This week’s blog post draws its inspiration from an Arkansas news story a colleague shared with me.
The brief version:
- According to ArkansasBusiness.com four employees (including three on-air personalities) filmed and posted “two profanity-laced spoof videos” on YouTube.
- The general manager of the NBC affiliate KARK stated, “A number of KARK employees acted on their own accord to produce unauthorized, offensive and distasteful videos that were subsequently posted to the internet. I am personally shocked and saddened by the behavior of these employees. KARK has no tolerance for this type of behavior and messages that degrade and discredit our community and our employees. As a result, those involved have faced swift and appropriate disciplinary action….”
- The four employees were fired. (http://www.arkansasbusiness.com/article.aspx?zone=AB_DailyReport_Friday&lID=&sID=&ms=&cID=Z&aID=122987.54928.135113)
Discussing the story with colleagues and my wife brought thoughts about what constitutes appropriate behavior; or for that matter, appropriate speech. I realize the courts deal with this at the highest legal level—but what about at the level of each of us as members of a community? Is everything game? Is nothing too sacred for skewering? Can anything be said?
I can remember when I was beginning my teaching career. A veteran teacher on my team came unglued when she heard a student use the phrase, “that’s screwed up.” When I asked about her concern, she said, “Don’t you know what screwed up really means?” In her eyes, the student’s speech (and probably society in general) had slipped a bit on the civility scale. I did not see the big deal.
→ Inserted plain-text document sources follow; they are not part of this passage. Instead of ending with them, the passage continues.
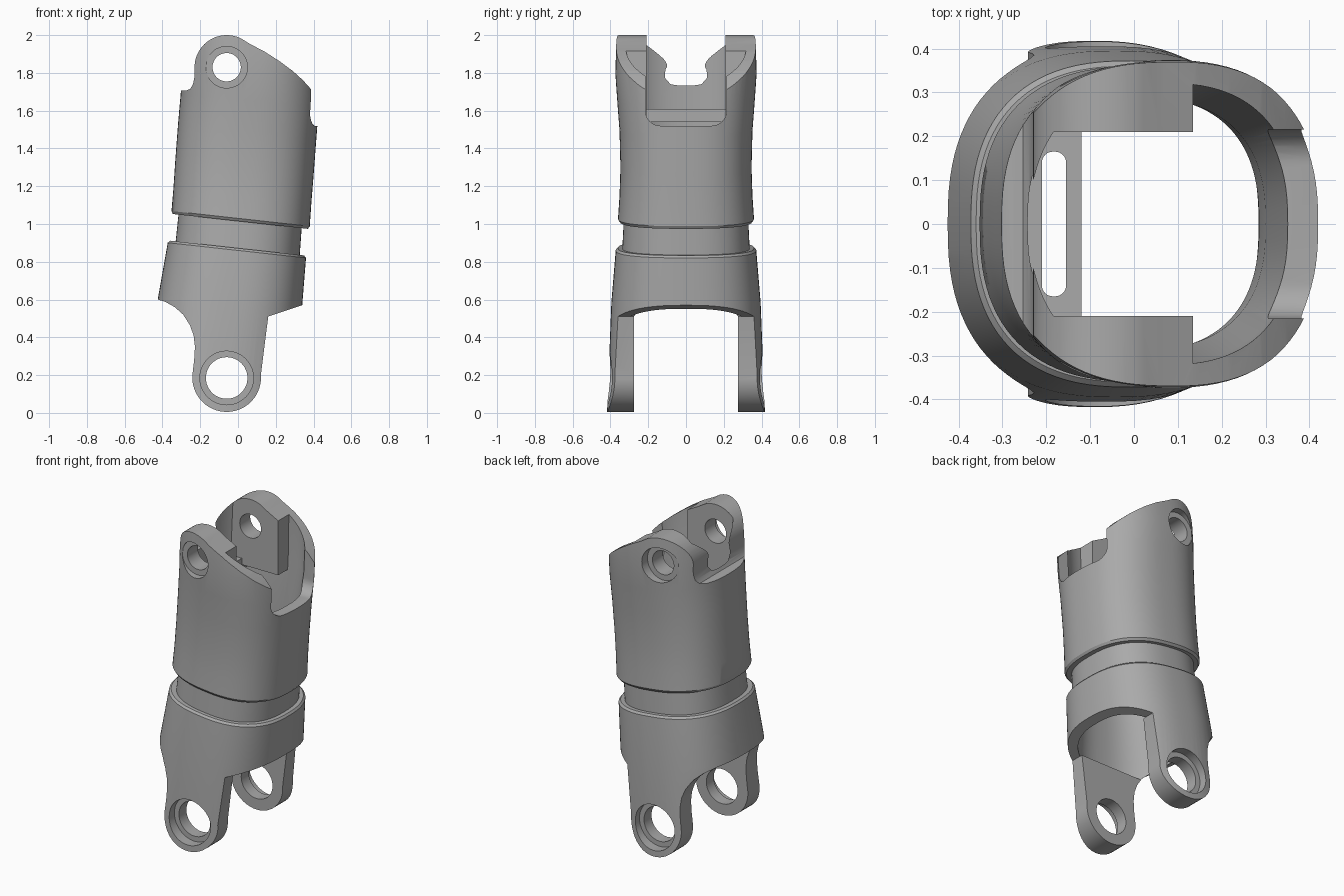
import bpy, bmesh, math
from mathutils import Vector

if "Cube" in bpy.data.objects:
    bpy.data.objects.remove(bpy.data.objects["Cube"])

mat = bpy.data.materials.new("plain grey")
mat.use_nodes = True
GREY = (0.4, 0.4, 0.4, 1)
mat.diffuse_color = GREY
mat.node_tree.nodes["Principled BSDF"].inputs["Base Color"].default_value = GREY


def finish(name, bm):
    bmesh.ops.recalc_face_normals(bm, faces=bm.faces)
    mesh = bpy.data.meshes.new(name)
    bm.to_mesh(mesh)
    bm.free()
    mesh.materials.append(mat)
    ob = bpy.data.objects.new(name, mesh)
    bpy.context.collection.objects.link(ob)
    return ob


def loft(name, rings, n=96, power=2.5):
    """Solid through rounded rings: (z at x=0, tilt, left x, right x, half depth)."""
    bm = bmesh.new()
    loops = []
    for z, tilt, xl, xr, depth in rings:
        loop = []
        for i in range(n):
            c, s = math.cos(math.tau * i / n), math.sin(math.tau * i / n)
            x = (xl + xr) / 2 + (xr - xl) / 2 * math.copysign(abs(c) ** (2 / power), c)
            y = depth * math.copysign(abs(s) ** (2 / power), s)
            loop.append(bm.verts.new((x, y, z + tilt * x)))
        loops.append(loop)
    for a, b in zip(loops, loops[1:]):
        for i in range(n):
            j = (i + 1) % n
            bm.faces.new((a[i], a[j], b[j], b[i]))
    bm.faces.new(loops[0])
    bm.faces.new(loops[-1])
    return finish(name, bm)


def prism(name, pts, axis, lo, hi):
    """Extrude a 2D outline along the given axis."""
    place = {"x": lambda u, v, w: (w, u, v),
             "y": lambda u, v, w: (u, w, v),
             "z": lambda u, v, w: (u, v, w)}[axis]
    bm = bmesh.new()
    a = [bm.verts.new(place(u, v, lo)) for u, v in pts]
    b = [bm.verts.new(place(u, v, hi)) for u, v in pts]
    bm.faces.new(a)
    bm.faces.new(b)
    for i in range(len(a)):
        j = (i + 1) % len(a)
        bm.faces.new((a[i], a[j], b[j], b[i]))
    return finish(name, bm)


def arc(cx, cz, r, start, end, n=24):
    angles = [math.radians(start + (end - start) * i / n) for i in range(n + 1)]
    return [(cx + r * math.cos(t), cz + r * math.sin(t)) for t in angles]


def rounded(x0, x1, y0, y1, r):
    return (arc(x1 - r, y1 - r, r, 0, 90, 8) + arc(x0 + r, y1 - r, r, 90, 180, 8)
            + arc(x0 + r, y0 + r, r, 180, 270, 8) + arc(x1 - r, y0 + r, r, 270, 360, 8))


def box(name, x0, x1, y0, y1, z0, z1):
    return prism(name, [(x0, y0), (x1, y0), (x1, y1), (x0, y1)], "z", z0, z1)


def boolean(target, tool, operation="DIFFERENCE"):
    mod = target.modifiers.new("cut", "BOOLEAN")
    mod.operation, mod.object, mod.solver = operation, tool, "EXACT"
    bpy.context.view_layer.objects.active = target
    bpy.ops.object.modifier_apply(modifier=mod.name)


# Outer shells
TILT = -0.11
lower_collar = loft("lower_collar", [
    (-0.05, 0, -0.5, 0.29, 0.42), (0.583, -0.04, -0.425, 0.34, 0.395),
    (0.86, TILT, -0.372, 0.36, 0.372), (0.872, TILT, -0.36, 0.35, 0.36)])
neck = loft("neck_ring", [
    (0.872, TILT, -0.33, 0.327, 0.337), (1.015, TILT, -0.315, 0.337, 0.33)])
upper_sleeve = loft("upper_sleeve", [
    (1.015, TILT, -0.345, 0.37, 0.35), (1.03, TILT, -0.352, 0.38, 0.36),
    (1.15, TILT, -0.342, 0.388, 0.352), (1.3, TILT, -0.332, 0.4, 0.347),
    (1.5, TILT, -0.317, 0.415, 0.352), (1.66, TILT, -0.303, 0.427, 0.364),
    (1.8, -0.05, -0.295, 0.43, 0.374), (2.1, 0, -0.28, 0.44, 0.365)])

# Hollow core, leaving material for the ears and the slotted shelf
bore = loft("bore", [
    (-0.1, 0, -0.46, 0.25, 0.36), (0.583, -0.04, -0.37, 0.285, 0.34),
    (0.82, TILT, -0.3, 0.285, 0.3), (1.02, TILT, -0.28, 0.285, 0.29),
    (1.2, TILT, -0.27, 0.3, 0.285), (1.66, TILT, -0.245, 0.365, 0.315),
    (2.15, 0, -0.22, 0.385, 0.325)])
shelf = box("shelf", -0.4, -0.12, -0.5, 0.5, 1.54, 1.61)
slot = prism("slot", rounded(-0.21, -0.155, -0.165, 0.165, 0.025), "z", 1.4, 1.8)
boolean(shelf, slot)
helpers = [bore, shelf, slot]
boolean(bore, shelf)
for side in (-1, 1):
    y = sorted((side * 0.21, side * 0.6))
    top_pad = box("top_pad", -0.6, 0.135, *y, 1.57, 2.4)
    y = sorted((side * 0.275, side * 0.6))
    low_pad = box("low_pad", -0.7, 0.6, *y, -0.3, 0.51)
    for pad in (top_pad, low_pad):
        boolean(bore, pad)
        helpers.append(pad)

# Side outline with the round ears at both ends
outline = ([(-0.7, 0.605), (-0.43, 0.602), (-0.385, 0.588), (-0.335, 0.56), (-0.29, 0.52),
            (-0.255, 0.465), (-0.235, 0.41), (-0.228, 0.35), (-0.232, 0.28)]
           + arc(-0.06, 0.187, 0.182, 175, 365)
           + [(0.16, 0.51), (0.34, 0.57), (0.7, 0.69), (0.7, 1.4), (0.55, 1.55), (0.39, 1.71),
              (0.345, 1.76), (0.29, 1.81), (0.22, 1.862), (0.14, 1.913), (0.06, 1.955)]
           + arc(-0.06, 1.83, 0.17, 62, 185)
           + [(-0.231, 1.775), (-0.238, 1.74), (-0.253, 1.715), (-0.275, 1.706), (-0.7, 1.7)])
side_outline = prism("side_outline", outline, "y", -1, 1)
helpers.append(side_outline)

# Rounded notch in the sleeve wall
notch = prism("notch", rounded(-0.215, 0.215, 1.52, 2.3, 0.08), "x", 0.2, 0.8)

# Pin holes with counterbores
cutters = [bore, notch]
helpers.append(notch)
for z, r, wide, seat in ((1.83, 0.075, 0.11, 0.315), (0.185, 0.11, 0.142, 0.35)):
    cutters.append(prism("pin_hole", arc(-0.06, z, r, 0, 352.5, 47), "y", -0.9, 0.9))
    for lo, hi in ((-0.8, -seat), (seat, 0.8)):
        cutters.append(prism("counterbore", arc(-0.06, z, wide, 0, 352.5, 47), "y", lo, hi))
helpers += cutters[2:]

for part in (lower_collar, neck, upper_sleeve):
    if part is not neck:
        boolean(part, side_outline, "INTERSECT")
    for cutter in (cutters if part is not neck else [bore]):
        boolean(part, cutter)
    bpy.ops.object.select_all(action="DESELECT")
    part.select_set(True)
    bpy.context.view_layer.objects.active = part
    bpy.ops.object.shade_smooth_by_angle(angle=math.radians(30))

for helper in helpers:
    bpy.data.objects.remove(helper)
Now, with 30 more years in my rearview mirror, I understand my former colleague’s concern. For instance, growing up, my generation used the phrase “I am ticked off.” Well, we know what that was code for, don’t we? But, now, I hear more and more people in both the classroom and professional settings blurt out, “That really p@@@es me off!” Have we slipped a bit more? Is civility a casualty of informality and shock value?
The video spoof mentioned above uses the F-bomb numerous times. Two of my colleagues found other references in the videos offensive to women. Yet some people might make the argument there is nothing wrong with these videos—and nothing inappropriate about using the F-bomb in such creative endeavors. “It’s merely an attention grabber,” they might say.
The questions raised—and they are not new to this time period—are (1) “How do we determine the line of appropriateness?” (2) “Who should draw that line?” (3) “Should there even be a line?”
What do you think?
© Steve Piscitelli and Steve Piscitelli’s Blog, 2010.